Metered Dose Inhaler (MDI or pMDI) | Spacers | DISKUS® | Turbuhaler® | Diskhaler®
Several different kinds of asthma medicines are taken using an inhaler. Inhaled asthma medications go directly to the site of inflammation and constriction in the airways instead of traveling through the bloodstream to get there. Inhaled medications are the preferred therapy for asthma. Inhaled medications only work if they get to the airways, so learn how to use your inhaler properly.
Many people do not use their inhalers properly, so the medication does not reach their airways. It is very important that you show your doctor, pharmacist, or asthma educator how you use your inhaler to make sure the medication is getting into your lungs, where you need it.
Inhalers fall into two categories:
- Aerosol Inhalers: Pressurized metered dose inhaler is a canister filled with asthma medication suspended in a propellant. When the canister is pushed down, a measured dose of the medication is pushed out as you breathe it in. Pressurized metered dose inhalers are commonly called "puffers".
- Dry-powder inhalers: Dry powdered inhalers contain a dry powder medication that is drawn into your lungs when you breathe in.
Some people prefer dry-powder inhalers to pressurized inhalers because they find it easier to co-ordinate breathing in medication from them. However, with some dry-powder inhalers, it's necessary to inhale more quickly to get the right dose than it is with a pressurized inhaler. You may have to experiment with a number of different devices (under your doctor's supervision) before finding the one you're most comfortable with. An asthma educator can assist you in matching you with the best device.
Some inhaler devices come with built-in counters that monitor the number of doses a person has taken and how many doses the device has left.
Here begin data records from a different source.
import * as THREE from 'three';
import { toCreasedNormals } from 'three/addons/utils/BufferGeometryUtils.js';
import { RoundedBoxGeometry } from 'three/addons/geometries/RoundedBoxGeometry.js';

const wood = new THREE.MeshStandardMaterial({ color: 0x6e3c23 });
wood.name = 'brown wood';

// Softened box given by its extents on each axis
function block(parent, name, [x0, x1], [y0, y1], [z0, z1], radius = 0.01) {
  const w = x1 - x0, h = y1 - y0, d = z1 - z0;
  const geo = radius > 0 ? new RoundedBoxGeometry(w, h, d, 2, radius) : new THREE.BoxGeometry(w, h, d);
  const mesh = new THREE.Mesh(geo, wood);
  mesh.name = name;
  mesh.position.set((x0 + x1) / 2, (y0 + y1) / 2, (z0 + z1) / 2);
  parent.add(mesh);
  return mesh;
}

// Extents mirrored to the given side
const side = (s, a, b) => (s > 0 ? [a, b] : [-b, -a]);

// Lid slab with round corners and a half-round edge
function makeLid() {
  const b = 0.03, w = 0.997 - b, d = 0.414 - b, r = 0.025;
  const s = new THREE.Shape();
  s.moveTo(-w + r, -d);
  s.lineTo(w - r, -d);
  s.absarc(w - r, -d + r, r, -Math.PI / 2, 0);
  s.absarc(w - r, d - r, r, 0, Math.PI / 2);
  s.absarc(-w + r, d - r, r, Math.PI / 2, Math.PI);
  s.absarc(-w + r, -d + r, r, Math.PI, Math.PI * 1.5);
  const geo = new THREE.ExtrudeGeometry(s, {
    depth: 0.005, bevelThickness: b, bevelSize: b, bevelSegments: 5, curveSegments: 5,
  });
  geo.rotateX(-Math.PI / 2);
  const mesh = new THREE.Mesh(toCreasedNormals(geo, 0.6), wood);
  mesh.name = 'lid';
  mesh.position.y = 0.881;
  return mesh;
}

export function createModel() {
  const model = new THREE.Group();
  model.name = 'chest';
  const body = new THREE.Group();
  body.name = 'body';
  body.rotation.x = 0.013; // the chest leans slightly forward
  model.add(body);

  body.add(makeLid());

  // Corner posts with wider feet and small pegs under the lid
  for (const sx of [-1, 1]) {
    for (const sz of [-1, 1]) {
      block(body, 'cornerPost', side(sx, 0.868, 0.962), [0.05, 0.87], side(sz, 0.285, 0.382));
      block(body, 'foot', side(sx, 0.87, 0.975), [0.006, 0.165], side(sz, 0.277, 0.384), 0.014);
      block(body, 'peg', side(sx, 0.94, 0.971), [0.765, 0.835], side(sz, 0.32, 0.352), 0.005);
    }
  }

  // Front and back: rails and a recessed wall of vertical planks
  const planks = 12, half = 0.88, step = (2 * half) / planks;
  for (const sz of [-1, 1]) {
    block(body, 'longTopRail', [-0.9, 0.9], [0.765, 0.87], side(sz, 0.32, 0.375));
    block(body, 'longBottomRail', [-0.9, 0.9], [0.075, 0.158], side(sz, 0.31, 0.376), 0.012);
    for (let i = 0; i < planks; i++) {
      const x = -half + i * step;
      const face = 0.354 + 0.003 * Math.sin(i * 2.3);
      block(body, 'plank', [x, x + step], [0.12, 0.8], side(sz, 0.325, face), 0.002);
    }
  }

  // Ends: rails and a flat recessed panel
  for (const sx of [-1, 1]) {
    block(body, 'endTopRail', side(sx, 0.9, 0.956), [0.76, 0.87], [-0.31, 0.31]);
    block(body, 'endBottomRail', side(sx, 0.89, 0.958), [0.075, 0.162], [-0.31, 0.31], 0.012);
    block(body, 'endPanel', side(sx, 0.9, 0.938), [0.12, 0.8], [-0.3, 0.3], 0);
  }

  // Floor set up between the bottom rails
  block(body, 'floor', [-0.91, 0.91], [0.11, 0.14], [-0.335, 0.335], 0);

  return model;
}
If your inhaler doesn't have a counter, ask your doctor or an asthma educator to show you how to monitor your dose.